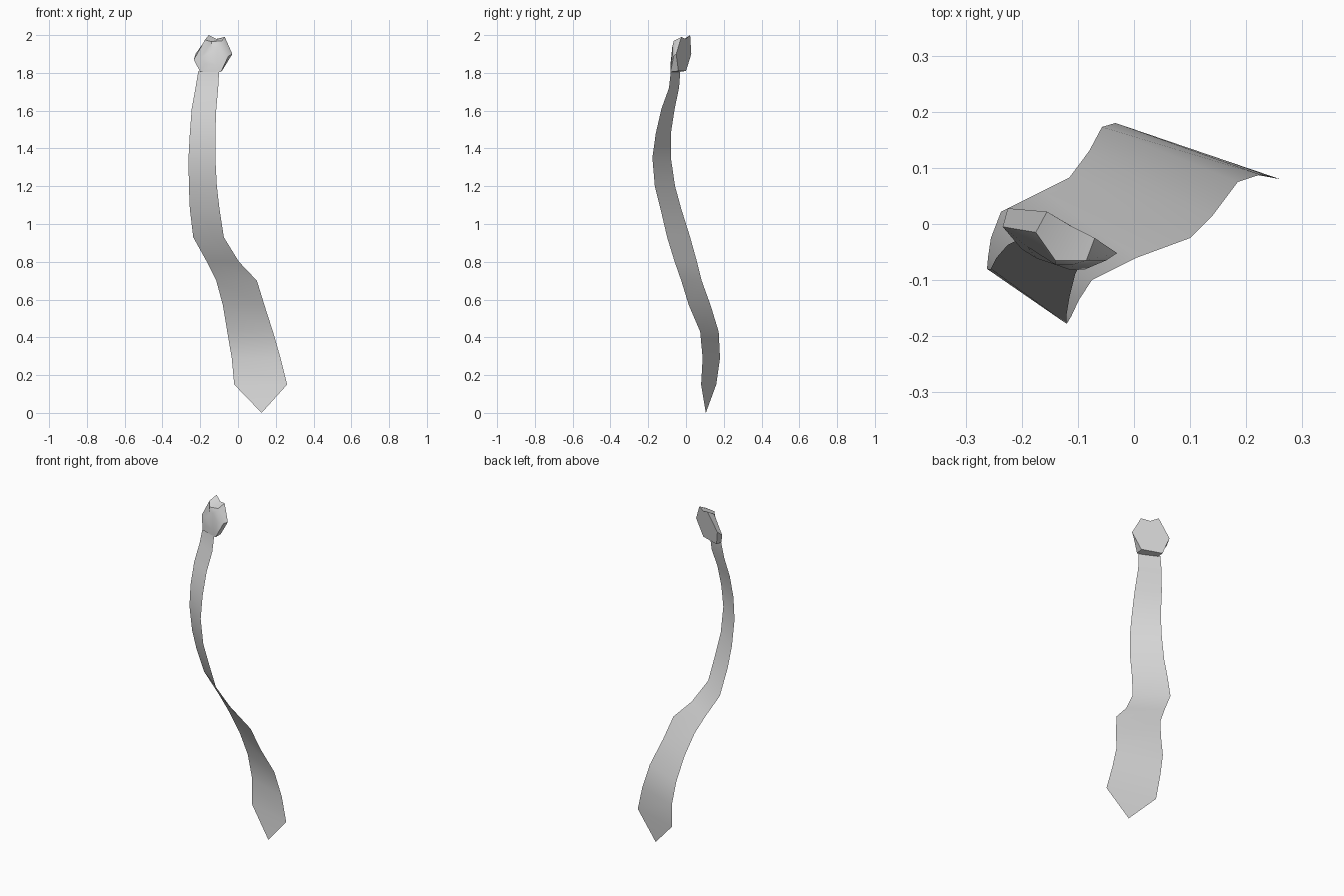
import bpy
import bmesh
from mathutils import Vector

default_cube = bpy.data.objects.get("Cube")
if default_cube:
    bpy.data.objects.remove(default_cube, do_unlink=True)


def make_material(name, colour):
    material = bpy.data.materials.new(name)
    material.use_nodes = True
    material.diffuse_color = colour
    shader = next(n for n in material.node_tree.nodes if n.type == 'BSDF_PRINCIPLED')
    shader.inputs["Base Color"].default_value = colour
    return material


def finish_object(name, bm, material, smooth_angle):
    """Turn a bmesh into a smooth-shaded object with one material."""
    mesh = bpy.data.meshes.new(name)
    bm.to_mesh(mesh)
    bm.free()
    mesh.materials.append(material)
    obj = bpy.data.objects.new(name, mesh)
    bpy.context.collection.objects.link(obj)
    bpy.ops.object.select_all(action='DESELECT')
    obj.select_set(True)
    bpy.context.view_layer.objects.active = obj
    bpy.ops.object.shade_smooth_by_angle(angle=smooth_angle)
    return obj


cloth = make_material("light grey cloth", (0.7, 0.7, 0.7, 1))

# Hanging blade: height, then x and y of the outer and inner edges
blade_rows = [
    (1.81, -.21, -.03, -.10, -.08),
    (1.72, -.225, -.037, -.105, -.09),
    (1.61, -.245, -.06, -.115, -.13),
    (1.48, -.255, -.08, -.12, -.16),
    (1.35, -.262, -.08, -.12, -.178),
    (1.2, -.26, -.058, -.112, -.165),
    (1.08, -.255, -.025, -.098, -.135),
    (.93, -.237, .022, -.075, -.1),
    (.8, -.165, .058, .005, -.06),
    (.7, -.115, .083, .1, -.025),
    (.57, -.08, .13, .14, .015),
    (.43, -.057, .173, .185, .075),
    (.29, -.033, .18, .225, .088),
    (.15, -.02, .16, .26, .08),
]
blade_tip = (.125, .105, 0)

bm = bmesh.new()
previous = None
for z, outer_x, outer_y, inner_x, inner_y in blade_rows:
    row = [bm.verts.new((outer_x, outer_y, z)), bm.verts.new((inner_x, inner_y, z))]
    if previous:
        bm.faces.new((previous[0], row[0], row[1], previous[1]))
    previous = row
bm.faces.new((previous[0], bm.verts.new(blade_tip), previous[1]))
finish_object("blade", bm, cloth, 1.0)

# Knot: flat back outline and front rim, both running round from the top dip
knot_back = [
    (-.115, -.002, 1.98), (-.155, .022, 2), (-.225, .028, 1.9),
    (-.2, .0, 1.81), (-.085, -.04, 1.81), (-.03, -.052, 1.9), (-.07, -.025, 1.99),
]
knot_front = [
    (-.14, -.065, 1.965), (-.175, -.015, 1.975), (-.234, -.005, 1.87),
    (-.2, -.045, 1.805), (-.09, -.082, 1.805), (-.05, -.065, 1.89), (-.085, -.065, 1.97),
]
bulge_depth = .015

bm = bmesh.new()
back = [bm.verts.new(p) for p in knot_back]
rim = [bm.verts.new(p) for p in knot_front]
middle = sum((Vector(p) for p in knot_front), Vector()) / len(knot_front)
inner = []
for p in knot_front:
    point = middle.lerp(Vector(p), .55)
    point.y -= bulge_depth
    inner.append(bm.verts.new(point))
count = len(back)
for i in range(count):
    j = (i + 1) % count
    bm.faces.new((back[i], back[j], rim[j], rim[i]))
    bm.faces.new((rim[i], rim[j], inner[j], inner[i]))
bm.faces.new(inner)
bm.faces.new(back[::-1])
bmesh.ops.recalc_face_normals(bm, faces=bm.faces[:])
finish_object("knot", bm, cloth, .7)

■ PROBLEM STATEMENT ■
Output the full material exactly as given, without its pictures.

■ WRITTEN RESPONSE ■
import bpy
import bmesh
from mathutils import Vector

default_cube = bpy.data.objects.get("Cube")
if default_cube:
    bpy.data.objects.remove(default_cube, do_unlink=True)


def make_material(name, colour):
    material = bpy.data.materials.new(name)
    material.use_nodes = True
    material.diffuse_color = colour
    shader = next(n for n in material.node_tree.nodes if n.type == 'BSDF_PRINCIPLED')
    shader.inputs["Base Color"].default_value = colour
    return material


def finish_object(name, bm, material, smooth_angle):
    """Turn a bmesh into a smooth-shaded object with one material."""
    mesh = bpy.data.meshes.new(name)
    bm.to_mesh(mesh)
    bm.free()
    mesh.materials.append(material)
    obj = bpy.data.objects.new(name, mesh)
    bpy.context.collection.objects.link(obj)
    bpy.ops.object.select_all(action='DESELECT')
    obj.select_set(True)
    bpy.context.view_layer.objects.active = obj
    bpy.ops.object.shade_smooth_by_angle(angle=smooth_angle)
    return obj


cloth = make_material("light grey cloth", (0.7, 0.7, 0.7, 1))

# Hanging blade: height, then x and y of the outer and inner edges
blade_rows = [
    (1.81, -.21, -.03, -.10, -.08),
    (1.72, -.225, -.037, -.105, -.09),
    (1.61, -.245, -.06, -.115, -.13),
    (1.48, -.255, -.08, -.12, -.16),
    (1.35, -.262, -.08, -.12, -.178),
    (1.2, -.26, -.058, -.112, -.165),
    (1.08, -.255, -.025, -.098, -.135),
    (.93, -.237, .022, -.075, -.1),
    (.8, -.165, .058, .005, -.06),
    (.7, -.115, .083, .1, -.025),
    (.57, -.08, .13, .14, .015),
    (.43, -.057, .173, .185, .075),
    (.29, -.033, .18, .225, .088),
    (.15, -.02, .16, .26, .08),
]
blade_tip = (.125, .105, 0)

bm = bmesh.new()
previous = None
for z, outer_x, outer_y, inner_x, inner_y in blade_rows:
    row = [bm.verts.new((outer_x, outer_y, z)), bm.verts.new((inner_x, inner_y, z))]
    if previous:
        bm.faces.new((previous[0], row[0], row[1], previous[1]))
    previous = row
bm.faces.new((previous[0], bm.verts.new(blade_tip), previous[1]))
finish_object("blade", bm, cloth, 1.0)

# Knot: flat back outline and front rim, both running round from the top dip
knot_back = [
    (-.115, -.002, 1.98), (-.155, .022, 2), (-.225, .028, 1.9),
    (-.2, .0, 1.81), (-.085, -.04, 1.81), (-.03, -.052, 1.9), (-.07, -.025, 1.99),
]
knot_front = [
    (-.14, -.065, 1.965), (-.175, -.015, 1.975), (-.234, -.005, 1.87),
    (-.2, -.045, 1.805), (-.09, -.082, 1.805), (-.05, -.065, 1.89), (-.085, -.065, 1.97),
]
bulge_depth = .015

bm = bmesh.new()
back = [bm.verts.new(p) for p in knot_back]
rim = [bm.verts.new(p) for p in knot_front]
middle = sum((Vector(p) for p in knot_front), Vector()) / len(knot_front)
inner = []
for p in knot_front:
    point = middle.lerp(Vector(p), .55)
    point.y -= bulge_depth
    inner.append(bm.verts.new(point))
count = len(back)
for i in range(count):
    j = (i + 1) % count
    bm.faces.new((back[i], back[j], rim[j], rim[i]))
    bm.faces.new((rim[i], rim[j], inner[j], inner[i]))
bm.faces.new(inner)
bm.faces.new(back[::-1])
bmesh.ops.recalc_face_normals(bm, faces=bm.faces[:])
finish_object("knot", bm, cloth, .7)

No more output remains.